(EXERCISE INSTRUCTIONS)
Only the text of the records below belongs in the answer, copied exactly, with pictures omitted.

Stored data
============================================================
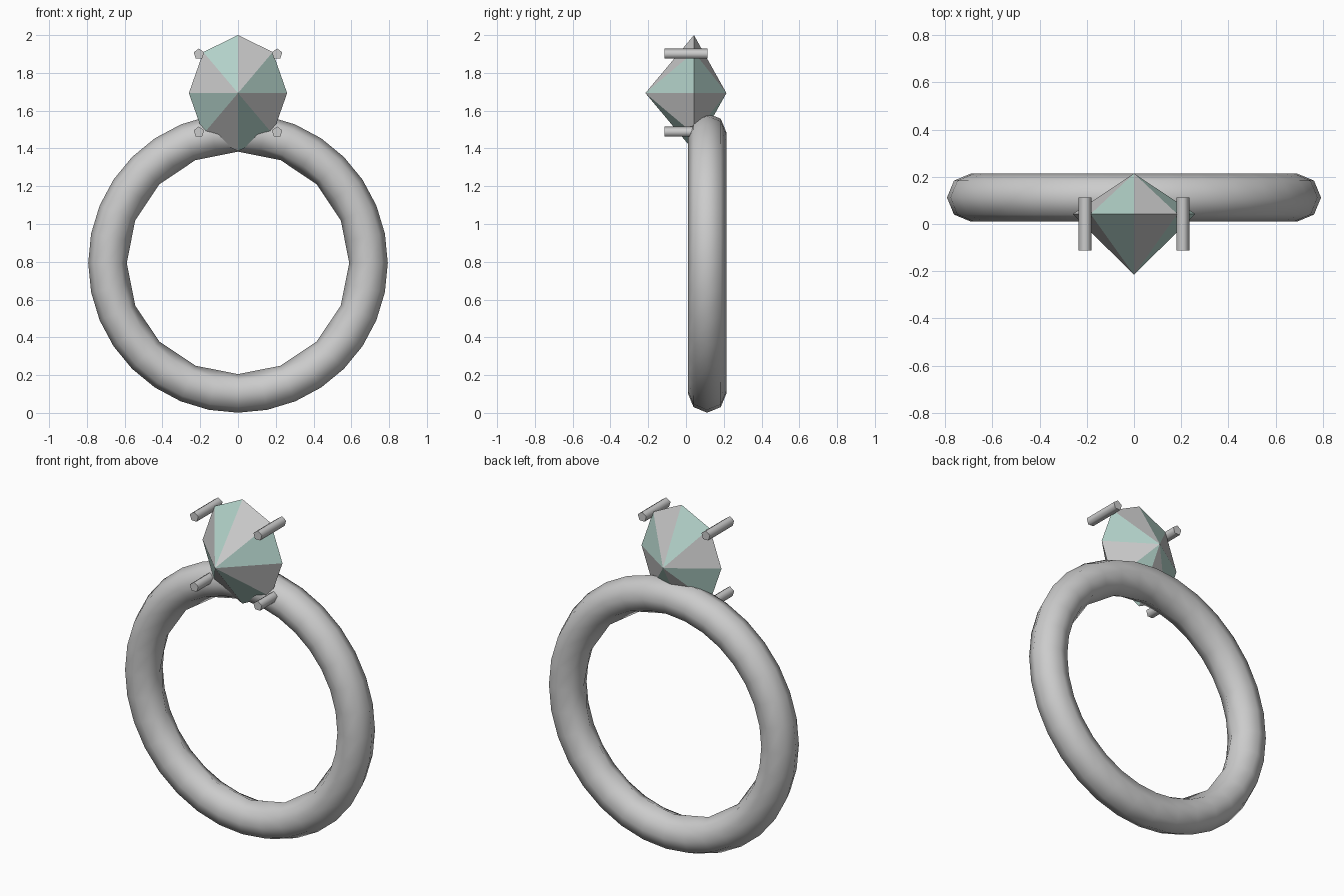
import bpy, bmesh
from math import sin, cos, pi, radians

if "Cube" in bpy.data.objects:
    bpy.data.objects.remove(bpy.data.objects["Cube"])


def make(name, verts, faces, smooth_angle=None):
    me = bpy.data.meshes.new(name)
    me.from_pydata(verts, [], faces)
    bm = bmesh.new()
    bm.from_mesh(me)
    bmesh.ops.recalc_face_normals(bm, faces=bm.faces)
    bm.to_mesh(me)
    bm.free()
    ob = bpy.data.objects.new(name, me)
    bpy.context.collection.objects.link(ob)
    if smooth_angle:
        bpy.ops.object.select_all(action='DESELECT')
        ob.select_set(True)
        bpy.context.view_layer.objects.active = ob
        bpy.ops.object.shade_smooth_by_angle(angle=radians(smooth_angle))
    return ob


# Band: eight-sided section swept around y; innermost row has only 16 corners
N, M, R, r = 32, 8, 0.691, 0.102
verts = []
for i in range(N):
    a = 2 * pi * i / N
    for j in range(M):
        b = 2 * pi * j / M
        d = R + r * cos(b)
        if j == M // 2 and i % 2:
            d *= cos(2 * pi / N)
        verts.append((d * cos(a), 0.112 + r * sin(b), 0.794 + d * sin(a)))
faces = [(i * M + j, (i + 1) % N * M + j, (i + 1) % N * M + (j + 1) % M, i * M + (j + 1) % M)
         for i in range(N) for j in range(M)]
make("ring_band", verts, faces, 60)

# Gem: flat octagonal double pyramid, alternate sectors coloured
cz = 1.693
verts = [(0.26 * cos(k * pi / 4), 0.042, cz + 0.307 * sin(k * pi / 4)) for k in range(8)]
verts += [(0, -0.215, cz), (0, 0.214, cz)]
faces = [(k, (k + 1) % 8, tip) for k in range(8) for tip in (8, 9)]
gem = make("gemstone", verts, faces)
plain = bpy.data.materials.new("plain_facet")
plain.diffuse_color = (0.8, 0.8, 0.8, 1)
plain.use_nodes = True
plain.node_tree.nodes["Principled BSDF"].inputs["Base Color"].default_value = plain.diffuse_color
teal = bpy.data.materials.new("teal_facet")
teal.diffuse_color = (0.46, 0.66, 0.6, 1)
teal.use_nodes = True
teal.node_tree.nodes["Principled BSDF"].inputs["Base Color"].default_value = teal.diffuse_color
gem.data.materials.append(plain)
gem.data.materials.append(teal)
for p in gem.data.polygons:
    p.material_index = 1 - (p.index // 2) % 2

# Prongs: four five-sided rods running front to back
for side, sx in (("left", -1), ("right", 1)):
    for level, z in (("upper", 1.9), ("lower", 1.487)):
        verts = [(sx * 0.207 + 0.029 * cos(pi / 2 + 2 * pi * k / 5), y,
                  z + 0.029 * sin(pi / 2 + 2 * pi * k / 5))
                 for y in (-0.113, 0.113) for k in range(5)]
        faces = [(k, (k + 1) % 5, (k + 1) % 5 + 5, k + 5) for k in range(5)]
        faces += [tuple(range(5)), tuple(range(5, 10))]
        make(f"prong_{level}_{side}", verts, faces, 80)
============================================================
(ANSWER SPACE)
import bpy, bmesh
from math import sin, cos, pi, radians

if "Cube" in bpy.data.objects:
    bpy.data.objects.remove(bpy.data.objects["Cube"])


def make(name, verts, faces, smooth_angle=None):
    me = bpy.data.meshes.new(name)
    me.from_pydata(verts, [], faces)
    bm = bmesh.new()
    bm.from_mesh(me)
    bmesh.ops.recalc_face_normals(bm, faces=bm.faces)
    bm.to_mesh(me)
    bm.free()
    ob = bpy.data.objects.new(name, me)
    bpy.context.collection.objects.link(ob)
    if smooth_angle:
        bpy.ops.object.select_all(action='DESELECT')
        ob.select_set(True)
        bpy.context.view_layer.objects.active = ob
        bpy.ops.object.shade_smooth_by_angle(angle=radians(smooth_angle))
    return ob


# Band: eight-sided section swept around y; innermost row has only 16 corners
N, M, R, r = 32, 8, 0.691, 0.102
verts = []
for i in range(N):
    a = 2 * pi * i / N
    for j in range(M):
        b = 2 * pi * j / M
        d = R + r * cos(b)
        if j == M // 2 and i % 2:
            d *= cos(2 * pi / N)
        verts.append((d * cos(a), 0.112 + r * sin(b), 0.794 + d * sin(a)))
faces = [(i * M + j, (i + 1) % N * M + j, (i + 1) % N * M + (j + 1) % M, i * M + (j + 1) % M)
         for i in range(N) for j in range(M)]
make("ring_band", verts, faces, 60)

# Gem: flat octagonal double pyramid, alternate sectors coloured
cz = 1.693
verts = [(0.26 * cos(k * pi / 4), 0.042, cz + 0.307 * sin(k * pi / 4)) for k in range(8)]
verts += [(0, -0.215, cz), (0, 0.214, cz)]
faces = [(k, (k + 1) % 8, tip) for k in range(8) for tip in (8, 9)]
gem = make("gemstone", verts, faces)
plain = bpy.data.materials.new("plain_facet")
plain.diffuse_color = (0.8, 0.8, 0.8, 1)
plain.use_nodes = True
plain.node_tree.nodes["Principled BSDF"].inputs["Base Color"].default_value = plain.diffuse_color
teal = bpy.data.materials.new("teal_facet")
teal.diffuse_color = (0.46, 0.66, 0.6, 1)
teal.use_nodes = True
teal.node_tree.nodes["Principled BSDF"].inputs["Base Color"].default_value = teal.diffuse_color
gem.data.materials.append(plain)
gem.data.materials.append(teal)
for p in gem.data.polygons:
    p.material_index = 1 - (p.index // 2) % 2

# Prongs: four five-sided rods running front to back
for side, sx in (("left", -1), ("right", 1)):
    for level, z in (("upper", 1.9), ("lower", 1.487)):
        verts = [(sx * 0.207 + 0.029 * cos(pi / 2 + 2 * pi * k / 5), y,
                  z + 0.029 * sin(pi / 2 + 2 * pi * k / 5))
                 for y in (-0.113, 0.113) for k in range(5)]
        faces = [(k, (k + 1) % 5, (k + 1) % 5 + 5, k + 5) for k in range(5)]
        faces += [tuple(range(5)), tuple(range(5, 10))]
        make(f"prong_{level}_{side}", verts, faces, 80)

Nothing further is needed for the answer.